● **Exercise aim**:
One part of the entries below is wanted: the lines from the one containing "out = Vector((math.cos(angle), 0, math.sin(angle)))" through the one containing "# Hollow mouth". Write those out exactly and nothing else.

● **Task material**:
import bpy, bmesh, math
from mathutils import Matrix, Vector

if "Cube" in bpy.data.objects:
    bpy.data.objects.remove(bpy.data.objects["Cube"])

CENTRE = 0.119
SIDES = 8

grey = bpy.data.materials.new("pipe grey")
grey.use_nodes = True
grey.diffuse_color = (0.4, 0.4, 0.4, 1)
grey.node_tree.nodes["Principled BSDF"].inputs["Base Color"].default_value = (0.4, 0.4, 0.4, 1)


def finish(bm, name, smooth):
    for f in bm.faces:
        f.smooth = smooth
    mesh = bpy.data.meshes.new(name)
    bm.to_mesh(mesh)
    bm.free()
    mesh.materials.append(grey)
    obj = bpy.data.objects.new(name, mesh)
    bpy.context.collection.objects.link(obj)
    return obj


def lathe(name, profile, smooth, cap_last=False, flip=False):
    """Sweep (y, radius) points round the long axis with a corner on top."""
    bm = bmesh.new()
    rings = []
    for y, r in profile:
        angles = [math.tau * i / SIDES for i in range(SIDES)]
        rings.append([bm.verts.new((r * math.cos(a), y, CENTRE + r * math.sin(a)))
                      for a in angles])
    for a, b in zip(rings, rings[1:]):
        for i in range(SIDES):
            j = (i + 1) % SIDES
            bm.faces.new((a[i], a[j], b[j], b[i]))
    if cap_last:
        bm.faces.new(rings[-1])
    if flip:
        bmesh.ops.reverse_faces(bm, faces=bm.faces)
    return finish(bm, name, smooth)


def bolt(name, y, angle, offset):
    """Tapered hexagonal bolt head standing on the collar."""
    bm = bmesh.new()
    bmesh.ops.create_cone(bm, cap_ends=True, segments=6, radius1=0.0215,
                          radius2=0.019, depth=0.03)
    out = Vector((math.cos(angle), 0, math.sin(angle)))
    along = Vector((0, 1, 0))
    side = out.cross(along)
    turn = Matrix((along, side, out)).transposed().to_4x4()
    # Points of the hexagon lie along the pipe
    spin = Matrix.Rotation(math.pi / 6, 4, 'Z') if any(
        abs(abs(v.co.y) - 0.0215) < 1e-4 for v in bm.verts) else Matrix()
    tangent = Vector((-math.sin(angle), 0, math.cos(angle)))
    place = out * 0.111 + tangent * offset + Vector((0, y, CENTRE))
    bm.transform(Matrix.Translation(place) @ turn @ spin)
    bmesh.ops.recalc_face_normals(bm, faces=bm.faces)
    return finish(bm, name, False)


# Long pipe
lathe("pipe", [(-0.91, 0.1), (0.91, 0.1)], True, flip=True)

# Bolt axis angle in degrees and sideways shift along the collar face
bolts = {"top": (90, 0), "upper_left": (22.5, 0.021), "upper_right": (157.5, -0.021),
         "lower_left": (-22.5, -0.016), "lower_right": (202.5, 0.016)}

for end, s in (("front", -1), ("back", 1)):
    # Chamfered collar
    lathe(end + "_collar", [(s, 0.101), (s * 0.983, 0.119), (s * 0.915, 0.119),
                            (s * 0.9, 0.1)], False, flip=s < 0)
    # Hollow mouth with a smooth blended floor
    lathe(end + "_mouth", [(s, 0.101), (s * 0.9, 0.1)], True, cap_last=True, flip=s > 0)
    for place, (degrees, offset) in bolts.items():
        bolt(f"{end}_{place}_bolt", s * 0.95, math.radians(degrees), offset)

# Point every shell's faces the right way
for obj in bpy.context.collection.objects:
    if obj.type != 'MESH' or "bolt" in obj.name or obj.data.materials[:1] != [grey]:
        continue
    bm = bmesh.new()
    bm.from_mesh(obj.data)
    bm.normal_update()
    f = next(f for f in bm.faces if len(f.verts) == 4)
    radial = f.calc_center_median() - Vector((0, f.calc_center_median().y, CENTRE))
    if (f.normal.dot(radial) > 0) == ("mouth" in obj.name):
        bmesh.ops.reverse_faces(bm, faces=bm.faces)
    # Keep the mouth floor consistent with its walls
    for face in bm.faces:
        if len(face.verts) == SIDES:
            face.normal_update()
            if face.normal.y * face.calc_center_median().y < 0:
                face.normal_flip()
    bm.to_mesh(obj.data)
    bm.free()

● **Answer space**:
    out = Vector((math.cos(angle), 0, math.sin(angle)))
    along = Vector((0, 1, 0))
    side = out.cross(along)
    turn = Matrix((along, side, out)).transposed().to_4x4()
    # Points of the hexagon lie along the pipe
    spin = Matrix.Rotation(math.pi / 6, 4, 'Z') if any(
        abs(abs(v.co.y) - 0.0215) < 1e-4 for v in bm.verts) else Matrix()
    tangent = Vector((-math.sin(angle), 0, math.cos(angle)))
    place = out * 0.111 + tangent * offset + Vector((0, y, CENTRE))
    bm.transform(Matrix.Translation(place) @ turn @ spin)
    bmesh.ops.recalc_face_normals(bm, faces=bm.faces)
    return finish(bm, name, False)


# Long pipe
lathe("pipe", [(-0.91, 0.1), (0.91, 0.1)], True, flip=True)

# Bolt axis angle in degrees and sideways shift along the collar face
bolts = {"top": (90, 0), "upper_left": (22.5, 0.021), "upper_right": (157.5, -0.021),
         "lower_left": (-22.5, -0.016), "lower_right": (202.5, 0.016)}

for end, s in (("front", -1), ("back", 1)):
    # Chamfered collar
    lathe(end + "_collar", [(s, 0.101), (s * 0.983, 0.119), (s * 0.915, 0.119),
                            (s * 0.9, 0.1)], False, flip=s < 0)
    # Hollow mouth with a smooth blended floor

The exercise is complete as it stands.